Recently on #langchat we were discussing interpretive and interpersonal tasks and someone asked whether interpersonal also functioned as interpretive, since the listener is interpreting auditory information. I thought it was Lisa Shepard, a lesson to me to note my sources right away, but I can’t find the conversation. So while I can’t credit my interlocutor, I can still tell you what we talked about and hope the distinction helps you in some way.
Let me spell out the two differences, and then what I think they mean for our class practice in general.
Two differences between interpersonal and interpretive
As we talked through our thoughts on this topic, we identified two reasons we think interpretive listening isn’t the same as interpersonal listening.
- In interpersonal communication, the speaker is sympathetic, at least often and maybe usually so. Sympathetic is a term assessors use to mean that the partner in conversation wants to and is willing to work to achieve communication.
An authentic audio resource is a static thing; it cannot inherently try to help you understand it.
- A learner listening to an audio resource cannot negotiate meaning. This is related to the first point because negotiation of meaning is one way a sympathetic conversation partner helps learners achieve communication. Negotiation of meaning is a term linguists use to talk about the strategies we use to try to be understood and try to understand, from something as simple as asking “Can you repeat that?” to using circumlocution.
An authentic audio source cannot clarify itself for you. It cannot respond to requests for repetition or slowing down, and it cannot stop to explain words simply because you do not have them in your vocabulary.
What this means for teachers
I can think of several implications of this distinction for teachers.
- Realistic, different expectations for interpretive vs. interpersonal

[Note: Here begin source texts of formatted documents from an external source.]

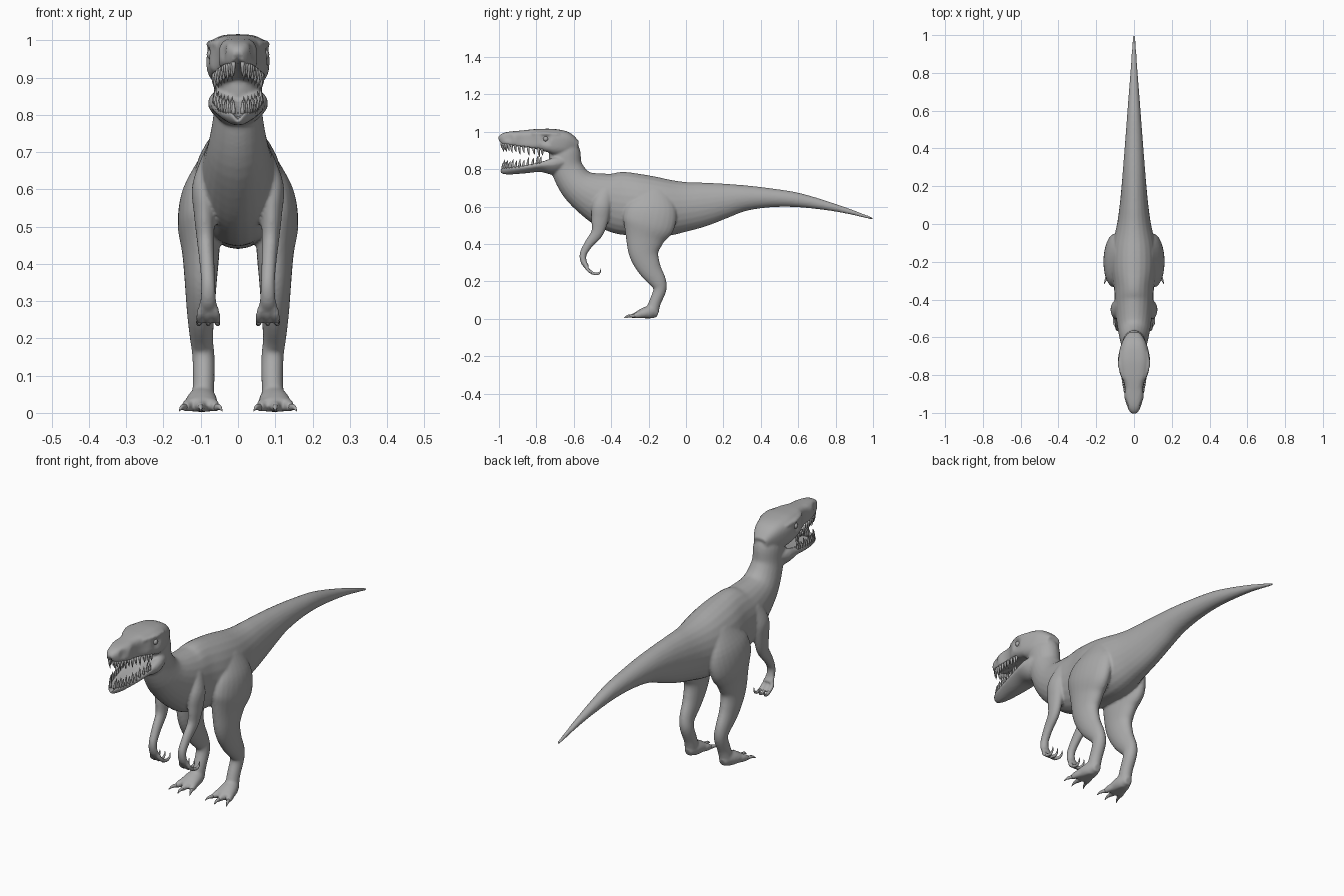
import bpy
import bmesh
import math
from mathutils import Vector

default_cube = bpy.data.objects.get("Cube")
if default_cube:
    bpy.data.objects.remove(default_cube, do_unlink=True)

# One plain colour for the whole animal
grey = bpy.data.materials.new("stone grey")
grey.use_nodes = True
GREY_VALUE = (0.4, 0.4, 0.4, 1)
grey.diffuse_color = GREY_VALUE
grey.node_tree.nodes["Principled BSDF"].inputs["Base Color"].default_value = GREY_VALUE


def spline(points, steps):
    """Smooth curve through tuples of any length."""
    padded = [points[0]] + list(points) + [points[-1]]
    result = []
    for i in range(len(points) - 1):
        p, q, r, s = padded[i:i + 4]
        for k in range(steps):
            t = k / steps
            result.append([
                b + t * (c - a) / 2
                + t * t * (2 * a - 5 * b + 4 * c - d) / 2
                + t ** 3 * (3 * b - a - 3 * c + d) / 2
                for a, b, c, d in zip(p, q, r, s)])
    result.append(list(points[-1]))
    return result


def loft(bm, stations, sides=24, steps=5, square=2, shape=None):
    """Tube through (x, y, z, half width, half depth) stations."""
    rows = spline(stations, steps)
    centres = [Vector(row[:3]) for row in rows]
    rings = []
    for i, row in enumerate(rows):
        ahead = centres[min(i + 1, len(rows) - 1)]
        behind = centres[max(i - 1, 0)]
        across = Vector((1, 0, 0))
        up = (ahead - behind).cross(across).normalized()
        ring = []
        for k in range(sides):
            angle = math.tau * k / sides
            c, s = math.cos(angle), math.sin(angle)
            c = math.copysign(abs(c) ** (2 / square), c)
            s = math.copysign(abs(s) ** (2 / square), s)
            point = centres[i] + across * c * row[3] + up * s * row[4]
            if shape:
                shape(point, c, s)
            ring.append(bm.verts.new(point))
        rings.append(ring)
    for a, b in zip(rings, rings[1:]):
        for k in range(sides):
            n = (k + 1) % sides
            bm.faces.new((a[k], a[n], b[n], b[k]))
    bm.faces.new(rings[0])
    bm.faces.new(rings[-1])


def finish(bm, name):
    bmesh.ops.recalc_face_normals(bm, faces=bm.faces)
    mesh = bpy.data.meshes.new(name)
    bm.to_mesh(mesh)
    bm.free()
    mesh.materials.append(grey)
    mesh.shade_smooth()
    obj = bpy.data.objects.new(name, mesh)
    bpy.context.collection.objects.link(obj)
    return obj


def profile(rows):
    """Stations on the centre line from (y, top, bottom, half width)."""
    return [(0, y, (top + low) / 2, w, (top - low) / 2) for y, top, low, w in rows]


def side_of(points, sign):
    return [(p[0] * sign, *p[1:]) for p in points]


def carve_face(point, c, s):
    """Hollows before the eyes, at the nostrils and in the palate."""
    for y, z, size, depth in ((-0.85, 0.96, 0.06, 0.015), (-0.75, 0.96, 0.03, 0.012),
                              (-0.95, 0.97, 0.025, 0.008)):
        distance = math.hypot(point.y - y, point.z - z)
        if distance < size and abs(c) > 0.4:
            point.x -= math.copysign(depth * (1 - (distance / size) ** 2), c)
    if s < 0 and point.y < -0.72:
        point.z += 0.02 * (1 - abs(c)) * -s


def hollow_jaw(point, c, s):
    if s > 0:
        point.z -= 0.035 * (1 - abs(c)) * s
    else:
        point.x *= 1 + 0.35 * s


def flatten_sole(point, c, s):
    point.z = max(point.z, 0.003)


skin = bmesh.new()
claws = bmesh.new()
teeth = bmesh.new()
eyes = bmesh.new()

# Tail, trunk and neck in one sweep
tail_and_trunk = profile([
    (1.0, 0.541, 0.529, 0.006), (0.82, 0.607, 0.57, 0.018),
    (0.61, 0.671, 0.596, 0.034), (0.45, 0.698, 0.596, 0.046),
    (0.31, 0.715, 0.575, 0.057), (0.2, 0.725, 0.535, 0.066),
    (0.1, 0.73, 0.497, 0.076), (0, 0.733, 0.468, 0.09),
    (-0.12, 0.75, 0.44, 0.115), (-0.24, 0.772, 0.445, 0.12),
    (-0.35, 0.787, 0.453, 0.105), (-0.45, 0.785, 0.50, 0.1)])
neck = [(0, -0.57, 0.705, 0.083, 0.1), (0, -0.635, 0.8, 0.066, 0.085),
        (0, -0.65, 0.89, 0.064, 0.085), (0, -0.66, 0.94, 0.05, 0.07)]
loft(skin, tail_and_trunk + neck)

# Skull and open lower jaw
skull = profile([
    (-0.58, 0.95, 0.89, 0.035), (-0.64, 1.0, 0.87, 0.068),
    (-0.72, 1.016, 0.875, 0.085), (-0.8, 1.015, 0.895, 0.075),
    (-0.88, 1.007, 0.906, 0.059), (-0.95, 1.0, 0.917, 0.043),
    (-0.985, 0.987, 0.924, 0.027), (-1.0, 0.968, 0.935, 0.012)])
loft(skin, skull, sides=32, square=2.9, shape=carve_face)
jaw = profile([
    (-0.62, 0.88, 0.81, 0.055), (-0.7, 0.88, 0.77, 0.08),
    (-0.78, 0.852, 0.785, 0.073), (-0.86, 0.835, 0.778, 0.06),
    (-0.94, 0.825, 0.772, 0.042), (-0.98, 0.82, 0.775, 0.024),
    (-0.995, 0.81, 0.785, 0.012)])
loft(skin, jaw, sides=32, square=2.6, shape=hollow_jaw)

# Limb shapes for the left side
leg = [(0.07, -0.17, 0.69, 0.03, 0.07), (0.095, -0.18, 0.6, 0.053, 0.13),
       (0.105, -0.2, 0.51, 0.057, 0.14), (0.1, -0.22, 0.43, 0.05, 0.105),
       (0.1, -0.225, 0.35, 0.043, 0.08), (0.1, -0.195, 0.27, 0.037, 0.062),
       (0.098, -0.15, 0.2, 0.031, 0.045), (0.093, -0.14, 0.155, 0.03, 0.035),
       (0.092, -0.165, 0.09, 0.029, 0.032), (0.094, -0.18, 0.045, 0.03, 0.035)]
foot = [(0.094, -0.15, 0.026, 0.018, 0.02), (0.095, -0.18, 0.036, 0.034, 0.036),
        (0.098, -0.22, 0.03, 0.043, 0.032), (0.1, -0.265, 0.02, 0.045, 0.018)]
arm = [(0.075, -0.42, 0.69, 0.02, 0.035), (0.09, -0.45, 0.61, 0.033, 0.05),
       (0.09, -0.46, 0.53, 0.028, 0.045), (0.087, -0.475, 0.46, 0.023, 0.033),
       (0.083, -0.52, 0.4, 0.02, 0.024), (0.08, -0.55, 0.345, 0.019, 0.019),
       (0.08, -0.545, 0.3, 0.021, 0.016), (0.08, -0.525, 0.275, 0.019, 0.012)]
brow = [(0.056, -0.82, 0.99, 0.008, 0.008), (0.074, -0.75, 0.99, 0.011, 0.011),
        (0.07, -0.68, 0.985, 0.008, 0.008)]
upper_gum = [(0.012, -0.985, 0.932), (0.034, -0.95, 0.925),
             (0.05, -0.87, 0.914), (0.065, -0.77, 0.9)]
lower_gum = [(0.012, -0.98, 0.812), (0.033, -0.945, 0.815),
             (0.05, -0.87, 0.822), (0.063, -0.78, 0.84)]

for sign in (1, -1):
    loft(skin, side_of(leg, sign))
    loft(skin, side_of(foot, sign), shape=flatten_sole)
    loft(skin, side_of(arm, sign))
    loft(skin, side_of(brow, sign), sides=12)

    for spread in (-1, 0, 1):
        # Toe and its claw
        reach = -0.295 + 0.012 * abs(spread)
        x = 0.1 + 0.04 * spread
        toe = [(0.098 + 0.022 * spread, -0.21, 0.028, 0.016, 0.02),
               (0.1 + 0.033 * spread, -0.255, 0.021, 0.017, 0.018),
               (x, reach, 0.014, 0.01, 0.011)]
        loft(skin, side_of(toe, sign), sides=12, shape=flatten_sole)
        claw = [(x, reach + 0.01, 0.015, 0.009, 0.01),
                (x + 0.01 * spread, reach - 0.015, 0.015, 0.006, 0.007),
                (x + 0.018 * spread, reach - 0.035, 0.005, 0.001, 0.001)]
        loft(claws, side_of(claw, sign), sides=10, shape=flatten_sole)

        # Finger and its hooked claw
        x = 0.08 + 0.023 * spread
        finger = [(0.08 + 0.012 * spread, -0.54, 0.3, 0.01, 0.01),
                  (x, -0.525, 0.263, 0.01, 0.01),
                  (x, -0.495, 0.243, 0.009, 0.009)]
        loft(skin, side_of(finger, sign), sides=12)
        hook = [(x, -0.505, 0.246, 0.008, 0.008),
                (x + 0.003 * spread, -0.475, 0.24, 0.006, 0.007),
                (x + 0.005 * spread, -0.458, 0.252, 0.004, 0.004),
                (x + 0.005 * spread, -0.456, 0.27, 0.001, 0.001)]
        loft(claws, side_of(hook, sign), sides=10)

    # Rows of pointed teeth
    for gum, direction in ((upper_gum, -1), (lower_gum, 1)):
        for i, (x, y, z) in enumerate(spline(gum, 4)):
            length = 0.038 if i % 2 else 0.028
            tooth = [(x, y, z - 0.01 * direction, 0.006, 0.008),
                     (x, y + 0.002, z + length * direction / 2, 0.004, 0.005),
                     (x * 0.97, y + 0.006, z + length * direction, 0.0005, 0.0005)]
            loft(teeth, side_of(tooth, sign), sides=8, steps=2)

    # Eyeball
    ball = bmesh.ops.create_uvsphere(eyes, u_segments=16, v_segments=10, radius=0.014)
    bmesh.ops.translate(eyes, verts=ball["verts"], vec=(0.07 * sign, -0.75, 0.962))

# Fuse the overlapping flesh into one smooth hide
body = finish(skin, "body_hide")
fuse = body.modifiers.new("fuse", 'REMESH')
fuse.mode = 'VOXEL'
fuse.voxel_size = 0.006
fuse.use_smooth_shade = True
soften = body.modifiers.new("soften", 'SMOOTH')
soften.factor = 0.5
soften.iterations = 5

finish(claws, "claws")
finish(teeth, "teeth")
finish(eyes, "eyes")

I’ve seen immersion programs have incredibly high expectations for interpretive listening skills, much higher than their output expectations. I think this may be a mistake, unless the teachers are habitually using authentic audio sources, because their teacher is not an authentic audio source; she is a sympathetic partner who is committed to helping them achieve communication and comprehension. The interpretive listening skills aren’t referring to the ability to understand sympathetic partners in communication.
- Commitment to use authentic audio
I’ve written about this a lot. You can do this even with novices! Check out why it’s a myth that novices can’t understand authentic material and some sample activities like using El perdón and Voy a vivir and Shrek. Also, please, please read my letter from an AP teacher to teachers of novices.
- Teaching students negotiation of meaning skills
Like how to use circumlocution to both get their meaning across and figure out what their partner is saying.
I love conversations like this and how they make me think through my practices – let’s keep learning by talking together!